PANAMA CITY — The burly, bipolar man who held a Florida school board at gunpoint was frustrated and broke. He was a troubled ex-con with an interest in anarchy, and when his wife was fired from her teaching job and their benefits ran out, he went to the board meeting and said he was prepared to die.
Clay Duke killed himself Tuesday after firing at the board members, missing them by mere inches, and exchanging a volley of gunfire with a security guard. A day later, his wife tearfully talked about the man she loved, calling the 56-year-old father a "gentle giant."
"The economy and the world just got the better of him," Rebecca Duke said in a rambling press conference.
The shooting gained nationwide attention because it was captured by local television stations, and the video was posted on the Internet and broadcast on TV throughout the day. (It can be found online at links.tampabay.com.)
In the video, Duke spray painted a circle and a large, red V inside it on the meeting room wall and muttered about rising taxes and how his wife was fired from the school district. The school superintendent begged Duke not to shoot, but he did. A School Board member crept up from behind and hit Duke with her purse — and Duke only called her a name, but didn't shoot.
Rebecca Duke said her husband was an excellent marksman who probably intentionally missed the five board members who were sitting just steps away.
"He didn't want any one to get hurt but himself," she said.

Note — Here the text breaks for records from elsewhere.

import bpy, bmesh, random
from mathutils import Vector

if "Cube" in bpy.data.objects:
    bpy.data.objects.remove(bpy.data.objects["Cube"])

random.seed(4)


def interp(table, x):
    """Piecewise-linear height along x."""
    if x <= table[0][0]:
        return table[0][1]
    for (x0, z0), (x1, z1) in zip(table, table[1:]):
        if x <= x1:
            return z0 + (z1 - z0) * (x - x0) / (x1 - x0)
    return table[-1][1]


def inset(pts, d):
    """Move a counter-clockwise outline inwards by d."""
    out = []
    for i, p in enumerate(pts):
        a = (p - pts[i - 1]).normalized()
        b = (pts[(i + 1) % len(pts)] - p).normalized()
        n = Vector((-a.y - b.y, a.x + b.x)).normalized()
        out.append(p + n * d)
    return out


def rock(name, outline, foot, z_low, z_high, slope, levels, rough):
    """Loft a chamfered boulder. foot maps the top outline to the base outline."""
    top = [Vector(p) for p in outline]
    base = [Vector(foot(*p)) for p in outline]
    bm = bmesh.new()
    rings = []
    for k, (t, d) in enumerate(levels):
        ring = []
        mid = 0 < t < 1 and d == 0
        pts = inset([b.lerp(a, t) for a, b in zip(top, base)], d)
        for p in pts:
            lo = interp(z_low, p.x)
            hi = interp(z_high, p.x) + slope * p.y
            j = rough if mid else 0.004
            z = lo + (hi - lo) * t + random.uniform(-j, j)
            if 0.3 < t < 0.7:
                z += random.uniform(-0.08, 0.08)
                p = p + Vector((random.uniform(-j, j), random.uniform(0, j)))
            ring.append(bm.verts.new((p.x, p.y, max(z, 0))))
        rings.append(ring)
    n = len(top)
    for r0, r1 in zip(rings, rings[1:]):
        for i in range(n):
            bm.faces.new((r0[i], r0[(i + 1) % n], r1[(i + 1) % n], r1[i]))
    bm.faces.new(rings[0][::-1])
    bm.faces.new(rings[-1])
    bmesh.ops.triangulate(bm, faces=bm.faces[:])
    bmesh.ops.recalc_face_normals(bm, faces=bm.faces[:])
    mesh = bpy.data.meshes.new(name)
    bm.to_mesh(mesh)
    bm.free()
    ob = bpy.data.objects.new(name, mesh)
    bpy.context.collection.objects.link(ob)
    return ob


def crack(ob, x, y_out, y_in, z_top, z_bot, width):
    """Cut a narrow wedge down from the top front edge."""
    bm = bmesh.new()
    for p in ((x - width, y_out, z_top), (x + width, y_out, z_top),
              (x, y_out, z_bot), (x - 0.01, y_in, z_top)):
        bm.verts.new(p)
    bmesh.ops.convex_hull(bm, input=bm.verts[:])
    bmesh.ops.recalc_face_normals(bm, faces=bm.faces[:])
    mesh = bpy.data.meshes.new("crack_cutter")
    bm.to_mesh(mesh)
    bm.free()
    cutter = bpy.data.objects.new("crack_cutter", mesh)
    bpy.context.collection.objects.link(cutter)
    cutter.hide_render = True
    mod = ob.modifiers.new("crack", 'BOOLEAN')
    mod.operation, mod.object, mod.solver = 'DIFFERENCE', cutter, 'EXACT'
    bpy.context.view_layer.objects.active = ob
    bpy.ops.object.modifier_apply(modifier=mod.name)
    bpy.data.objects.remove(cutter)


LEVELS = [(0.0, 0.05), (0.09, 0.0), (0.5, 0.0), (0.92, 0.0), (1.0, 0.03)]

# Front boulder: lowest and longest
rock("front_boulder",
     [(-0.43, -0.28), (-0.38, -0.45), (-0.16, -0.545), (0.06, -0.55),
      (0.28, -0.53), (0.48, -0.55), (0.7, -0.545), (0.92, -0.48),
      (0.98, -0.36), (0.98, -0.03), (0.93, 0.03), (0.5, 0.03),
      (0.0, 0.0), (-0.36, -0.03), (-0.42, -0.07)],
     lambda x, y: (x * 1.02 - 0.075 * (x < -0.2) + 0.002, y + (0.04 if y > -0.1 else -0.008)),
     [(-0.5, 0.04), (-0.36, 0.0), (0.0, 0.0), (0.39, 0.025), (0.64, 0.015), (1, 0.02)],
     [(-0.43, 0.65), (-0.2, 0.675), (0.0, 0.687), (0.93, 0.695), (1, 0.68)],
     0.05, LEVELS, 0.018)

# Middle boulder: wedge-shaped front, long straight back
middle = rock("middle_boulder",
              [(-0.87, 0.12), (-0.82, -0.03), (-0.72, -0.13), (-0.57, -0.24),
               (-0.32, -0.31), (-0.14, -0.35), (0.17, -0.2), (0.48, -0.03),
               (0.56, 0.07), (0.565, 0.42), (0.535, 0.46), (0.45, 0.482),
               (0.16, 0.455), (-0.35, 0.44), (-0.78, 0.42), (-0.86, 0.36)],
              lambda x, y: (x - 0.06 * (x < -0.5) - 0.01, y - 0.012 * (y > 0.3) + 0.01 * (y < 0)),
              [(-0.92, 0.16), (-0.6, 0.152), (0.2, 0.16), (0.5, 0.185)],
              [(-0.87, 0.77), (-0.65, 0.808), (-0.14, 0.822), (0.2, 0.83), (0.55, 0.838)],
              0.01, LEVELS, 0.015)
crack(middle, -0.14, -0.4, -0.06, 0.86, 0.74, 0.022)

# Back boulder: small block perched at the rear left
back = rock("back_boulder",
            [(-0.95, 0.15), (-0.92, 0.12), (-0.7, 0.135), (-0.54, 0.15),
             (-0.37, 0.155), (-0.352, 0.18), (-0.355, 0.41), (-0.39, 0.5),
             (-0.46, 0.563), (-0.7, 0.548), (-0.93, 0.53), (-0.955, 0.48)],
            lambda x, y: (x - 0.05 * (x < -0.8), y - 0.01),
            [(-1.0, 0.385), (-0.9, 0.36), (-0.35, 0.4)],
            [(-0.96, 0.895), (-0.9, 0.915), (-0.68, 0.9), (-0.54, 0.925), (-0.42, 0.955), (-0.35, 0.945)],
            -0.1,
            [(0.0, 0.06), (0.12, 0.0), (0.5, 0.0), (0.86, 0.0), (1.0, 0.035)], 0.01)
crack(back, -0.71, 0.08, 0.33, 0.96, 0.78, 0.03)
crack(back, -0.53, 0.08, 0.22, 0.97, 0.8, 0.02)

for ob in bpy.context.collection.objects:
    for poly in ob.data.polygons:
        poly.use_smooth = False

No one but Duke was injured; a school security guard fired several shots and hit Duke three times in the back. In the end, Duke took his own life by shooting himself in the head.
Police said the attack wasn't some spur of the moment idea. At his mobile home in the woods, they found Dec. 14 circled on a calendar. And police said he had at least 25 more rounds of ammunition in his pocket.
Born in Ocala, Duke graduated from King High School in Tampa. Little is known about his early adult years; family members said he was in the Air Force for eight years, but that could not be confirmed.
In the mid-1990s, Duke had drifted to the Florida Panhandle. Those years were a blur of court hearings and personal conflicts. He divorced a woman named Anita in 1995 and at some point, had a daughter. In 2000, he was convicted for waiting in the woods for his ex-wife with a rifle, wearing a mask and a bulletproof vest. She confronted him and then tried to leave in a vehicle, and Duke shot the tires.
Duke's attorney on the case, Ben Bollinger, remembered Duke as especially paranoid about the new millennium.
"He was one of these Y2k people," he said, referring to a computer bug that some people thought was going to cause massive problems and economic chaos Jan. 1, 2000. "He was stockpiling weapons, assault weapons."
Bollinger said Duke took a plea agreement: Five years in prison followed by 10-years' probation. He sought psychiatric help and took his medications as ordered and completed his probation, his lawyer said.
He was released in January 2004. About a year later, he sued the Social Security Administration, which had denied his application for disability benefits and health insurance.
"He couldn't work. He just mentally couldn't make the connection for eight hours a day," said David Evans, the attorney who represented Duke.
Evans said Duke had been diagnosed by several doctors as bipolar but didn't have enough money to buy the needed medication. They filed at least five appeals to the denials. Duke withdrew the suit in 2006.
He and Rebecca had married in 1999, just before his prison sentence. She said Wednesday that Duke faithfully took his medication for his bipolar disorder, but that he was under a lot of stress — she had been fired from the school district and her final unemployment check was due this week.
Tommye Lou Richardson, the executive director of human resources for the Bay District, said Rebecca Duke was hired in September 2009 as a primary school teacher for students with special needs. She was given a 97-day probationary period, and was terminated.
"She was not performing appropriately, we thought, the principal thought, and so she was let go," Richardson said.
She wasn't able to go into any further detail.
About a week ago, Clay Duke joined Facebook. Over the past several days, he added photo stills from the movie and graphic novel V for Vendetta, a nihilistic account of a masked man who fights against a totalitarian government. He had written something of a suicide note in his "About Me" section:
"My testament: Some people (the government sponsored media) will say I was evil, a monster (V) . . . no . . . I was just born poor in a country where the Wealthy manipulate, use, abuse, and economically enslave 95 percent of the population. Rich Republicans, Rich Democrats . . . same-same . . . rich . . . they take turns fleecing us . . . our few dollars . . . pyramiding the wealth for themselves."